Patient whose top number is between 120 and 139 mm Hg, or their bottom number is between 80 and 89 mm Hg, is in the condition of “prehypertension” or “high-normal.”, said the experts. But this new study suggests there’s nothing “normal” or safe about this range.
The study, in the journal Neurology, reported more than 518,000 adults from 12 previous studies that looked at blood pressure, are at the risk of stroke.
50 percent of people who are with prehypertension would likely to have a stroke compared with those with normal blood pressure index, even after the researchers took into account such factors such as age, diabetes, obesity, cholesterol and smoking.
If blood pressure readings just a little above normal — 120/80 to 129/ 85, it can cause those in this case to have a 22 per cent higher risk of having a stroke.
Those with blood pressure between 130/ 80 to 139/ 89 had an 80 per cent higher risk of having a stroke.
If someone doesn’t meet the definition of high blood pressure, they may not assure that they are safe from stroke, said Antoine Hakim of the Canadian Stroke Network.
“It is very clear that people whose blood pressure is in the range 120 to 139 are at high risk of stroke. So we can’t just sit back and say, ‘Maybe you are upset or anxious.’ We need to do something,” he tells CTV News.
“If your systolic is above 130, something must be done about it because you are going to damage your brain,” he adds.
High blood pressure is considered to be a serious condition that is the number one risk factor for stroke and is a major risk factor for heart disease. Over time, high blood pressure damages blood vessel walls, causing scarring that stimulates the build-up of fatty plaque. This plaque can gradually block arteries, leading to a heart attack or an ischemic stroke.
It also strains the heart and eventually weakens it. Very high blood pressure can cause blood vessels in the brain to burst, resulting in a hemorrhagic stroke.
Hakim’s advice is not to put people with pre-hypertension on medication, but to urge them to measure their blood pressure at least once a month and to make lifestyle changes if it stays above normal.

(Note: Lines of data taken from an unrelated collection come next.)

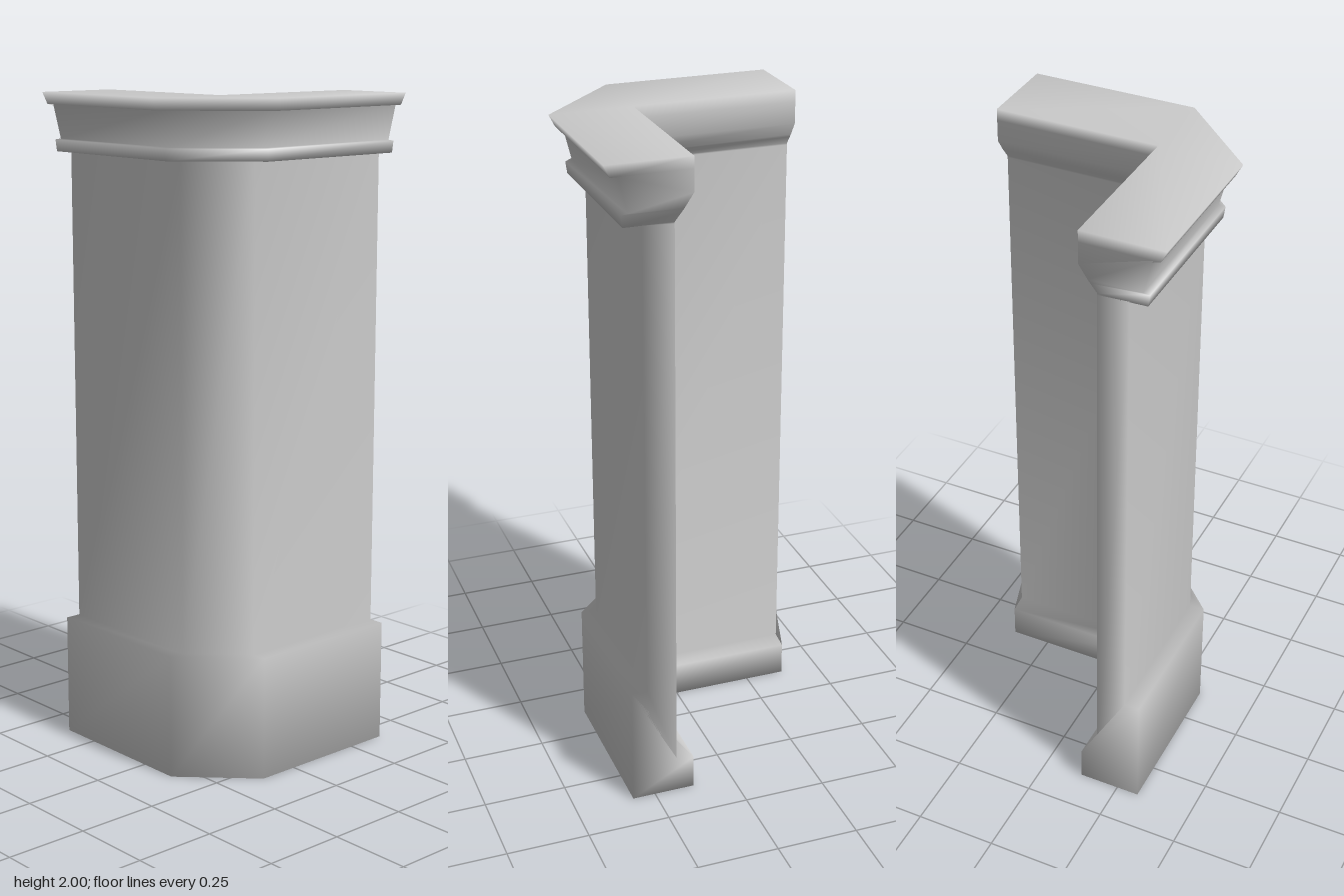
import * as THREE from 'three';

// Cross-sections from the ground up: [outer height, outer offset, inner height, inner offset]
const SECTIONS = [
  [0, 0.32, 0, 0.125],
  [0.375, 0.32, 0.105, 0.125],
  [0.375, 0.272, 0.115, 0.18],
  [1.825, 0.272, 1.82, 0.18],
  [1.825, 0.325, 1.825, 0.18],
  [1.86, 0.33, 1.85, 0.16],
  [1.862, 0.31, 1.86, 0.152],
  [1.965, 0.336, 1.9, 0.125],
  [1.965, 0.357, 1.965, 0.125],
  [2, 0.375, 2, 0.125],
];
const END = -0.375;   // free end of each wing
const BEND = 0.125;   // where the chamfered corner starts
const N = 7;          // points in one L-shaped outline

// L-shaped outline with a chamfered outer corner
function outline([yo, o, yi, i]) {
  return [
    [END, yo, o], [BEND, yo, o], [o, yo, BEND], [o, yo, END],
    [i, yi, END], [i, yi, i], [END, yi, i],
  ];
}

// Side faces between two consecutive section numbers
function walls(from, to) {
  const index = [];
  for (let s = from; s < to; s++) {
    for (let j = 0; j < N; j++) {
      const a = s * N + j, b = s * N + (j + 1) % N;
      index.push(a, b, b + N, a, b + N, a + N);
    }
  }
  return index;
}

// Flat L-shaped cover on one section
function cover(section, up) {
  const tris = [[0, 1, 5], [0, 5, 6], [1, 2, 5], [2, 3, 4], [2, 4, 5]];
  return tris.flatMap(([a, b, c]) => (up ? [a, b, c] : [a, c, b]).map((k) => section * N + k));
}

export function createModel() {
  const group = new THREE.Group();
  group.name = 'cornerPillar';
  const material = new THREE.MeshStandardMaterial({ color: 0xcccccc });

  const last = SECTIONS.length - 1;
  const parts = {
    base: [...cover(0, false), ...walls(0, 2)],
    shaft: walls(2, 3),
    cornice: [...walls(3, last), ...cover(last, true)],
  };

  // Smooth normals are shared across the joints of the parts
  const whole = new THREE.BufferGeometry();
  whole.setAttribute('position', new THREE.Float32BufferAttribute(SECTIONS.flatMap(outline).flat(), 3));
  whole.setIndex(Object.values(parts).flat());
  whole.computeVertexNormals();

  for (const [name, index] of Object.entries(parts)) {
    const geometry = new THREE.BufferGeometry();
    geometry.setAttribute('position', whole.getAttribute('position'));
    geometry.setAttribute('normal', whole.getAttribute('normal'));
    geometry.setIndex(index);
    const mesh = new THREE.Mesh(geometry, material);
    mesh.name = name;
    group.add(mesh);
  }
  return group;
}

“That means cut down on salt, increase fruit intake, exercise more, don’t be a couch potato. If you are smoking, quit,” he said.

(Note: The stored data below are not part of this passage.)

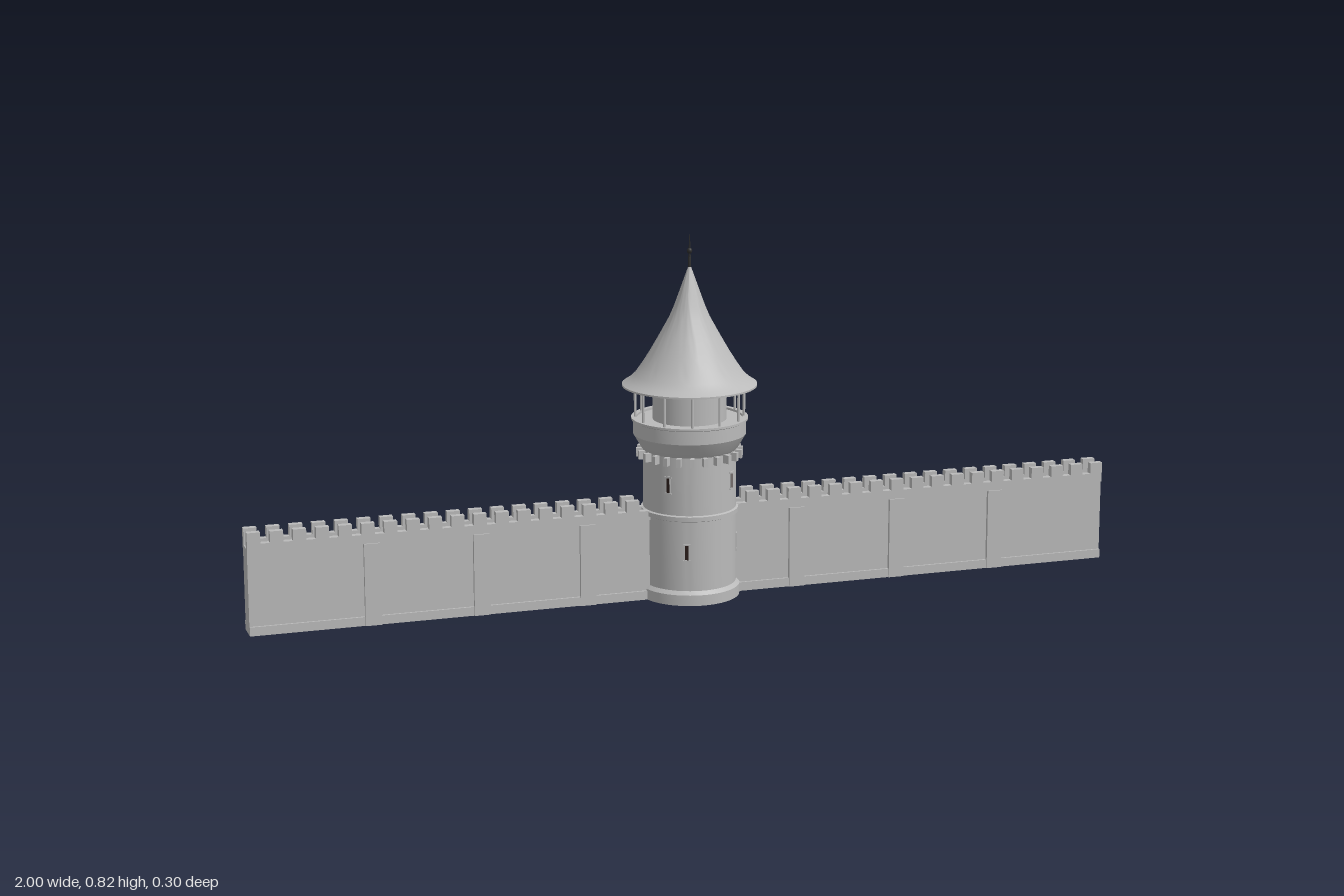
import * as THREE from 'three';
import { toCreasedNormals } from 'three/addons/utils/BufferGeometryUtils.js';

const stone = new THREE.MeshStandardMaterial({ color: 0xbababa });
stone.name = 'grey stone';
const slitDark = new THREE.MeshStandardMaterial({ color: 0x2a1d1a });
slitDark.name = 'dark opening';
const iron = new THREE.MeshStandardMaterial({ color: 0x2c2c2c });
iron.name = 'dark iron';

function add(parent, name, geo, mat, x = 0, y = 0, z = 0) {
  const m = new THREE.Mesh(geo, mat);
  m.name = name;
  m.position.set(x, y, z);
  parent.add(m);
  return m;
}

// Box given by its extents along each axis
function block(parent, name, x0, x1, y0, y1, z0, z1, mat = stone) {
  return add(parent, name, new THREE.BoxGeometry(x1 - x0, y1 - y0, z1 - z0), mat,
    (x0 + x1) / 2, (y0 + y1) / 2, (z0 + z1) / 2);
}

function lathe(parent, name, profile, mat = stone, segments = 64) {
  const pts = profile.map(([r, y]) => new THREE.Vector2(r, y));
  return add(parent, name, toCreasedNormals(new THREE.LatheGeometry(pts, segments), 0.5), mat);
}

// Group turned so that its local +x points outward at the given angle from +x toward +z
function spoke(parent, name, degrees) {
  const g = new THREE.Group();
  g.name = name;
  g.rotation.y = -THREE.MathUtils.degToRad(degrees);
  parent.add(g);
  return g;
}

// Arrow slit with jambs, lintel and sill on the tower face
function arrowSlit(parent, degrees, y) {
  const g = spoke(parent, 'arrowSlit', degrees);
  block(g, 'slitOpening', 0.1, 0.1045, y - 0.017, y + 0.017, -0.0035, 0.0035, slitDark);
  for (const s of [-1, 1]) {
    block(g, 'slitEnd', 0.1, 0.106, y + s * 0.0185 - 0.002, y + s * 0.0185 + 0.002, -0.008, 0.008);
    block(g, 'slitJamb', 0.1, 0.1055, y - 0.017, y + 0.017, s * 0.0045 - 0.001, s * 0.0045 + 0.001);
  }
}

function buildWall() {
  const wall = new THREE.Group();
  wall.name = 'curtainWall';
  block(wall, 'wallBody', -1, 1, 0, 0.192, -0.024, 0.024);
  const teeth = 18, pitch = 0.0497, tooth = 0.029;
  for (const f of [-1, 1]) {
    const across = (name, x0, x1, y0, y1, a, b) =>
      block(wall, name, x0, x1, y0, y1, Math.min(f * a, f * b), Math.max(f * a, f * b));
    // Plinth, cornice and parapet along each face
    across('wallPlinth', -1, 1, 0, 0.02, 0.02, 0.029);
    across('wallCornice', -1, 1, 0.183, 0.192, 0.02, 0.028);
    across('parapet', -1, 1, 0.19, 0.204, 0.013, 0.028);
    for (const s of [-1, 1]) {
      for (let i = 0; i < teeth; i++) {
        const c = s * (1 - tooth / 2 - i * pitch);
        across('merlon', c - tooth / 2, c + tooth / 2, 0.204, 0.229, 0.013, 0.028);
      }
      for (const x of [0.245, 0.487, 0.73]) {
        across('buttress', s * x - 0.018, s * x + 0.018, 0, 0.184, 0.02, 0.032);
      }
    }
  }
  return wall;
}

function buildTower() {
  const tower = new THREE.Group();
  tower.name = 'tower';
  // Hollow-bottomed shaft with base, string course and flared gallery
  lathe(tower, 'towerShaft', [
    [0, 0.185], [0.092, 0.185], [0.092, 0], [0.112, 0], [0.112, 0.024], [0.104, 0.032],
    [0.104, 0.19], [0.109, 0.192], [0.109, 0.202], [0.104, 0.204],
    [0.104, 0.335], [0.109, 0.341], [0.126, 0.37], [0.126, 0.4],
    [0.13, 0.402], [0.13, 0.407], [0.118, 0.407], [0.118, 0.402], [0, 0.402],
  ]);
  // Ring of corbels under the gallery
  for (let i = 0; i < 24; i++) {
    const g = spoke(tower, 'corbel', i * 15);
    block(g, 'corbelBlock', 0.1, 0.119, 0.317, 0.336, -0.005, 0.005);
  }
  for (let k = 0; k < 4; k++) {
    arrowSlit(tower, 21.5 + k * 90, 0.12);
    arrowSlit(tower, 45 + k * 90, 0.271);
  }
  // Lookout room and the posts around it
  add(tower, 'lookoutRoom', new THREE.CylinderGeometry(0.082, 0.082, 0.08, 48, 1, true), stone, 0, 0.44, 0);
  for (let i = 0; i < 12; i++) {
    const g = spoke(tower, 'roofPost', 15 + i * 30);
    add(g, 'roofPostShaft', new THREE.CylinderGeometry(0.003, 0.003, 0.078, 10), stone, 0.121, 0.441, 0);
  }
  // Bell-shaped roof with closed underside
  lathe(tower, 'roof', [
    [0, 0.478], [0.15, 0.478], [0.15, 0.482], [0.137, 0.49], [0.122, 0.504], [0.106, 0.527],
    [0.09, 0.552], [0.067, 0.592], [0.045, 0.632], [0.034, 0.658], [0.025, 0.683], [0.011, 0.722], [0, 0.753],
  ]);
  // Finial
  lathe(tower, 'finialRod', [[0.0035, 0.74], [0.0035, 0.765], [0.002, 0.772], [0.0018, 0.795], [0, 0.822]], iron, 12);
  const ball = add(tower, 'finialBall', new THREE.SphereGeometry(0.006, 16, 12), iron, 0, 0.779, 0);
  ball.scale.y = 1.15;
  return tower;
}

export function createModel() {
  const model = new THREE.Group();
  model.name = 'towerAndWall';
  model.add(buildWall(), buildTower());
  return model;
}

The Heart and Stroke Foundation also recommends limiting alcohol to no more than one to two drinks a day, to a weekly maximum of 14 drinks for men and 9 drinks for women; and to find healthy ways to manage stress.
Only when all else fails to bring those numbers down should medications be considered, Hakim said.